Perhaps the greatest single satisfaction to be had from this potent GTV is the feedback from its chassis - the feeling that your nerves extend into the extremities of the car. As you work up the speed through the corners, you sense power train and suspension interacting to give perfect control. The wide track and low stance give a feeling of immense stability and the grip of the big Pirellis is such that you - man and machine -hug the road within precisely acknowledged limits. Initial understeer soon neutralises out, under power, and you are into a widely defined area where the car responds instinctively to steering inputs with a poised, balanced feel. Most sporting drivers will drive with flair and satisfaction, without ever reaching the limits of adhesion. But the enthusiast seeking something more can corner on the throttle with smoothly predictable control.

For the driver who likes to combine with his car, instead of travelling in cocooned comfort, this is one to go for. But of course, the test car was not without its snags. A simple and obvious improvement to ventilation through-flow could be made by transferring the electric window winders from the front of the car - where we would rather have "manual" anyway - to the rear, where the winders are difficult for the driver to reach and where open windows provide a useful extractor effect.

Alfa have not yet introduced the much cleaner fascia design now used in Italy and the fragmented binnacles -the middle one positioned so that the driver's left hand masks some iinstruments - are something you accept and live with, in a GTV.


Predictably in an Aifa of this type and background, the brakes are superb - 269 mm vented discs in front and solid, inboard discs at the rear. Designed to pull the sleek car to a standstill from speeds over 200 km/h, they do it forcefully and stably on only moderate pedal pressures. But their reserves of stopping power make them a little sensitive when working from lower speeds, such as in our 100 km/h braking programme.Moreover, they tend to improve (instead of fade) in initial usage and were producing times of 3,3/3,8 seconds towards the end of our 10-stop test -about half a second quicker than the first stops.

One problem we struck that we're assured won't bother private owners was an irritating interaction between engine movement and throttle linkage. If you were at all tentative with the throttle on pullaway or after a gearchange (as is sometimes unavoidable in traffic), it could set up an escalating jerkiness which shook the whole car. We're told this will be avoided in future production by using a new cable throttle control.
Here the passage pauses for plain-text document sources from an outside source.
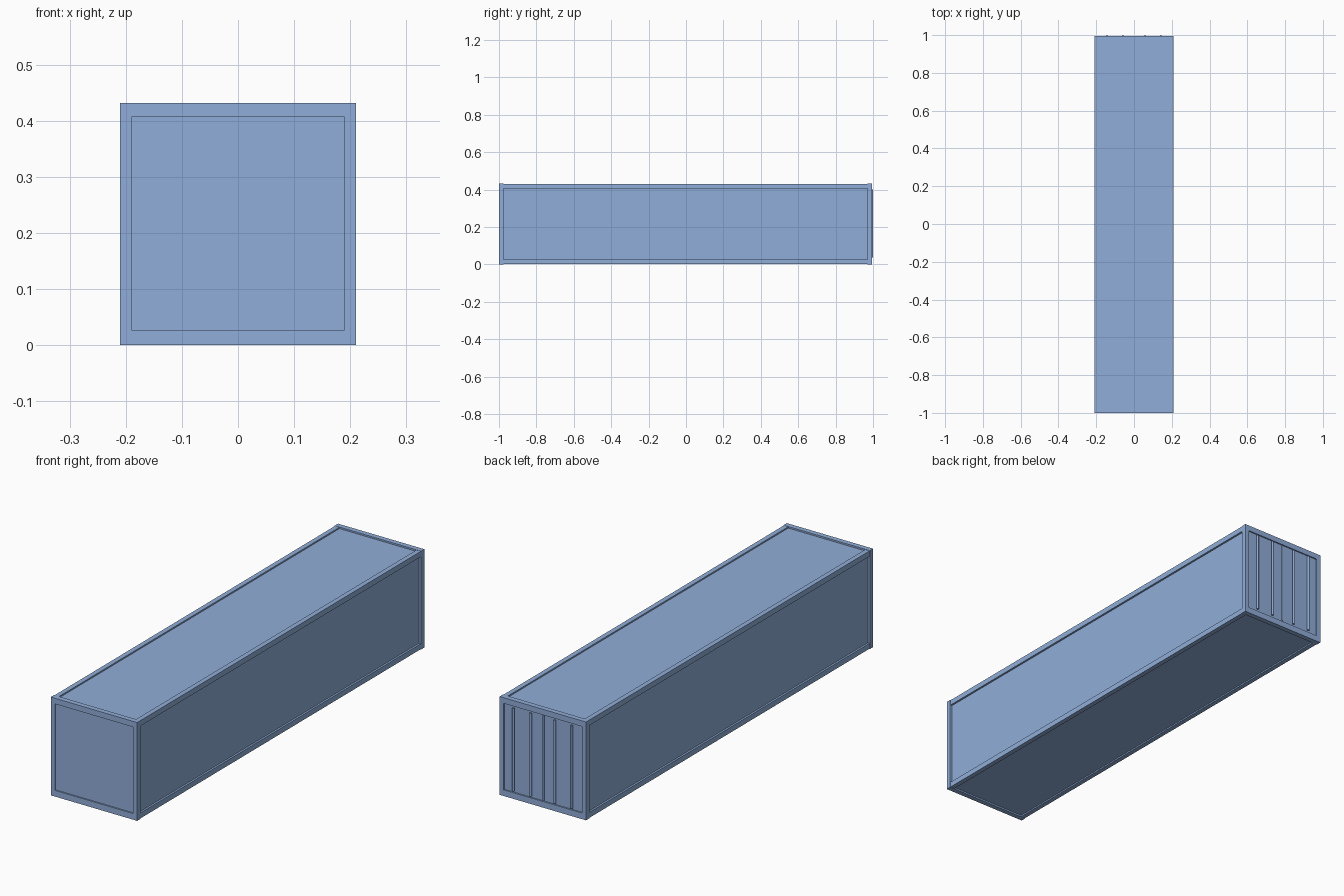
import bpy

if "Cube" in bpy.data.objects:
    bpy.data.objects.remove(bpy.data.objects["Cube"])

BACK = 0.994     # rear face of the end frame
TOP = 0.432

paint = bpy.data.materials.new("blue_paint")
paint.diffuse_color = (0.28, 0.42, 0.69, 1)
paint.use_nodes = True
paint.node_tree.nodes["Principled BSDF"].inputs["Base Color"].default_value = paint.diffuse_color


def box(name, x0, x1, y0, y1, z0, z1):
    bpy.ops.mesh.primitive_cube_add(
        size=1, location=((x0 + x1) / 2, (y0 + y1) / 2, (z0 + z1) / 2))
    ob = bpy.context.object
    ob.name = name
    ob.scale = (x1 - x0, y1 - y0, z1 - z0)
    bpy.ops.object.transform_apply(location=False, rotation=False, scale=True)
    ob.data.materials.append(paint)
    return ob


def bar(name, x, radius, z0, z1, back):
    bpy.ops.mesh.primitive_cylinder_add(
        vertices=12, radius=radius, depth=z1 - z0,
        location=(x, back - radius, (z0 + z1) / 2))
    ob = bpy.context.object
    ob.name = name
    ob.data.materials.append(paint)


# Recessed panels on all six sides, as one inner body
box("container_panels", -0.2, 0.2, -0.994, BACK - 0.006, 0.007, TOP - 0.007)

# End frames: posts, header and sill around each end
for end, y0, y1 in (("front", -1.0, -0.977), ("rear", BACK - 0.023, BACK)):
    for side, s in (("left", -1), ("right", 1)):
        xa, xb = sorted((s * 0.19, s * 0.21))
        box(f"{end}_{side}_corner_post", xa, xb, y0, y1, 0, TOP)
    box(f"{end}_sill", -0.19, 0.19, y0, y1, 0, 0.027)
    box(f"{end}_header", -0.19, 0.19, y0, y1, 0.407, TOP)

# Long rails along the top and bottom edges, slightly inside the end frames
for side, s in (("left", -1), ("right", 1)):
    xa, xb = sorted((s * 0.187, s * 0.2085))
    box(f"{side}_bottom_rail", xa, xb, -0.977, BACK - 0.023, 0.001, 0.025)
    box(f"{side}_top_rail", xa, xb, -0.977, BACK - 0.023, 0.407, TOP - 0.001)

# Round door locking bars and the strip where the two doors meet
for i, x in enumerate((-0.142, -0.059, 0.059, 0.142), 1):
    bar(f"door_lock_bar_{i}", x, 0.005, 0.036, 0.4, 1.0)
bar("door_seam_strip", 0, 0.004, 0.03, 0.404, BACK)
Although fuel consumption is not likely to be a priority concern for the man who runs this type of car, in fact the three-litre GTV has only moderate thirst when driven smoothly at reasonable speeds. As our tabies show, it consumes 7,77 litres/100 km at a steady 60 km/h, rising to 8,93 litres at 100, which indicates a theoretical cruising range (on its 75-litre tank) of 840 km. Driven with verve on the open road, this figure would fall appreciably, but the car would retain an exceptional cruising capability in keeping with its grand touring character.